Well the screenplay helped, but the book [Dennis Lehane’s book, which the film is based on] went into more depth as far as what was going on politically in Cuba and what was going on politically here in the States. I worked with my acting coach and we did some research and got a little bit deeper to build my character out.

Zoe Saldaña and Miguel in Live by Night

This is before the revolution in Cuba, so there’s still a lot of freedom in the culture. It was remembered in history as a fun time in Cuba, a very beautiful time in Cuba. It was cool to go back to that and discover the lifestyle and to build the story based on our history.

“We do have a voice and I want to show that I’m one of them.”

What attracted you to this role specifically?
Esteban’s character is very parallel to who I am. He’s a businessman, but he’s an artist at heart. He’s a businessman because he has to be. For him and his sister, it’s about survival; they had to leave Cuba…They came to the States and they made a name for themselves in a time where race, culture, and class were a major factor in how you were treated. And yet still they were successful. And they were smart enough to be able to take advantage of their family business and establish themselves in a new place.

I’m very close to my brother; he’s like my best friend. We look out for each other and we’ve always looked out for each other. So that kind of sibling relationship is something that I can relate to strongly and made it really easy to fall right into the character.

I also had help from Zoe [Saldaña] and she’s incredible. That was like the icing on the cake. It was like auto-pilot when she came on and she made it really easy.

Speaking of Zoe and your role – and this is something that we’ve been talking about a lot at Remezcla recently – it’s really hard to get Afro-Latino representation on the screen, and a lot of Afro-Latino actors have been struggling to get roles. In this film, two Afro-Latinos were casted to play two Afro-Latinos, which is pretty rare.
It has everything to do with Ben’s [Affleck] vision for the film, which was for it to be very authentic, down to the character and where the person really comes from…The proof is in the details. And he had such an eye for the details all the way down to…the details of the clothing. All the clothing is authentic, 1920s-era fashion. I think that all of that adds to the message of the film. It’s awesome that there are people who really do care about these things. It was really cool to be a part of it.

On Wildheart, we heard you sing in Spanish for the first time. You also collaborated with llya Kuryaki and the Valderramas last March.
They’re incredible man; those are my brothers man.

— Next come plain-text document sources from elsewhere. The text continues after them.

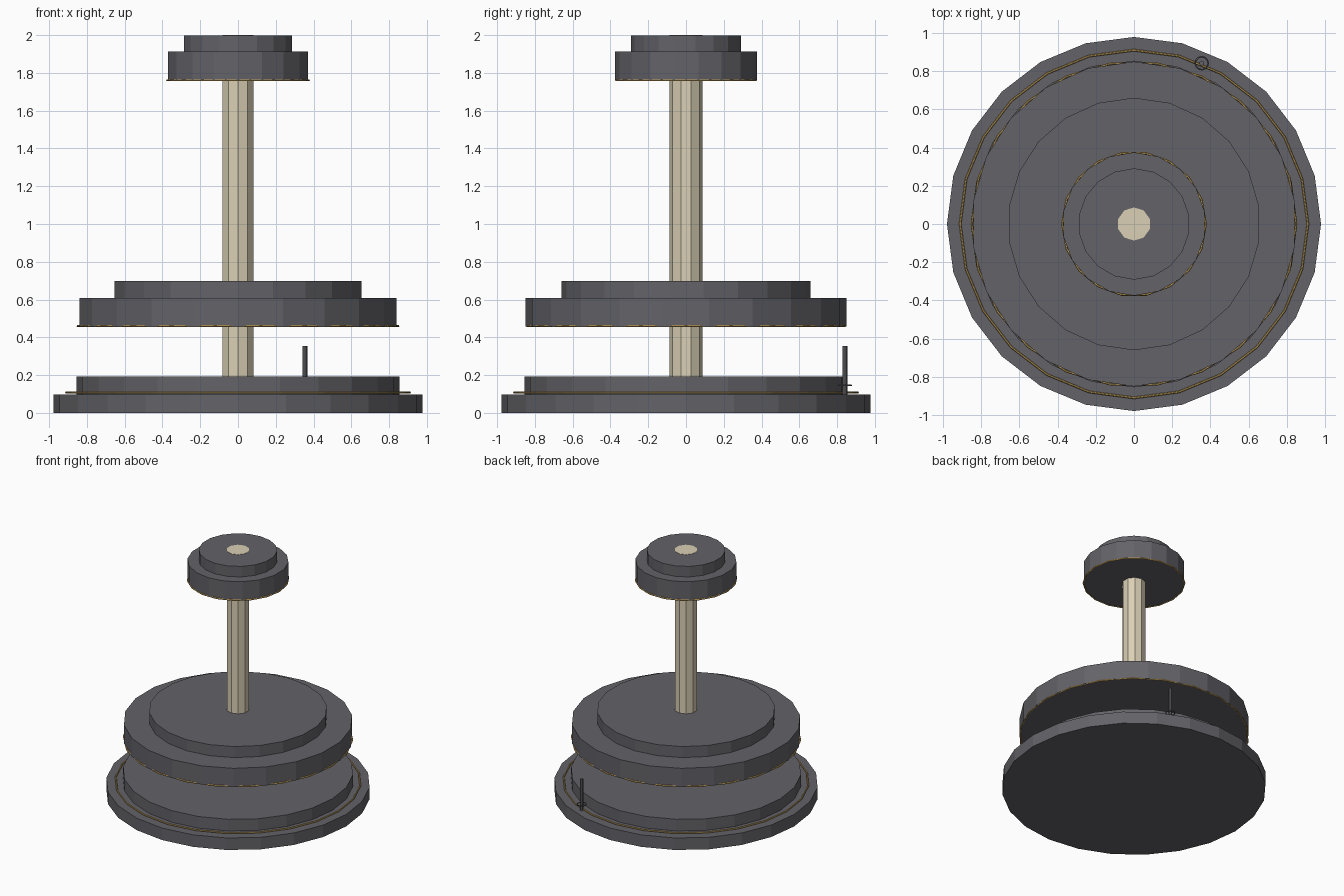
import bpy

if "Cube" in bpy.data.objects:
    bpy.data.objects.remove(bpy.data.objects["Cube"])


def material(name, rgb):
    m = bpy.data.materials.new(name)
    m.diffuse_color = (*rgb, 1)
    m.use_nodes = True
    m.node_tree.nodes["Principled BSDF"].inputs["Base Color"].default_value = m.diffuse_color
    return m


charcoal = material("charcoal", (0.125, 0.125, 0.14))
cream = material("cream", (0.70, 0.63, 0.46))
gold = material("gold", (0.56, 0.37, 0.11))


def disc(name, radius, z0, z1, sides, mat, x=0, y=0):
    bpy.ops.mesh.primitive_cylinder_add(vertices=sides, radius=radius, depth=z1 - z0,
                                        location=(x, y, (z0 + z1) / 2))
    ob = bpy.context.object
    ob.name = name
    ob.data.materials.append(mat)


def ring(name, radius, tube, z, sides, mat, x=0, y=0):
    bpy.ops.mesh.primitive_torus_add(major_radius=radius, minor_radius=tube,
                                     major_segments=sides, minor_segments=6,
                                     location=(x, y, z))
    ob = bpy.context.object
    ob.name = name
    ob.data.materials.append(mat)


# Stepped base with trim ring
disc("base_plate", 0.978, 0, 0.098, 24, charcoal)
disc("base_step", 0.854, 0.098, 0.193, 24, charcoal)
ring("base_trim", 0.909, 0.006, 0.107, 24, gold)

# Central pole
disc("pole", 0.087, 0.15, 2.0, 10, cream)

# Middle tier
disc("middle_tier", 0.849, 0.457, 0.608, 22, charcoal)
disc("middle_step", 0.66, 0.608, 0.698, 22, charcoal)
ring("middle_trim", 0.848, 0.006, 0.459, 22, gold)

# Top tier
disc("top_tier", 0.375, 1.759, 1.912, 18, charcoal)
disc("top_step", 0.291, 1.912, 1.998, 18, charcoal)
ring("top_trim", 0.375, 0.006, 1.761, 18, gold)

# Small pin at the back with its collar
disc("pin", 0.013, 0.098, 0.355, 8, charcoal, 0.354, 0.841)
ring("pin_collar", 0.034, 0.004, 0.146, 12, charcoal, 0.354, 0.841)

Should we expect you to release any other original Spanish-language tracks soon?
The experience of this film really led me to taking a deeper interest in writing in Spanish. So yeah, I’m hoping we release music in Spanish this year.

I want to connect with Latinos like me, especially here. I’m mixed, and there’s so many kids out there that are mixed race just like I am. I want to connect with them as much as I can and represent for Latinos. We do have a voice and I want to show that I’m one of them, and I think I can do that in a great way. I intend on doing that this year.

Live by Night hits theaters nationwide on January 13, 2017.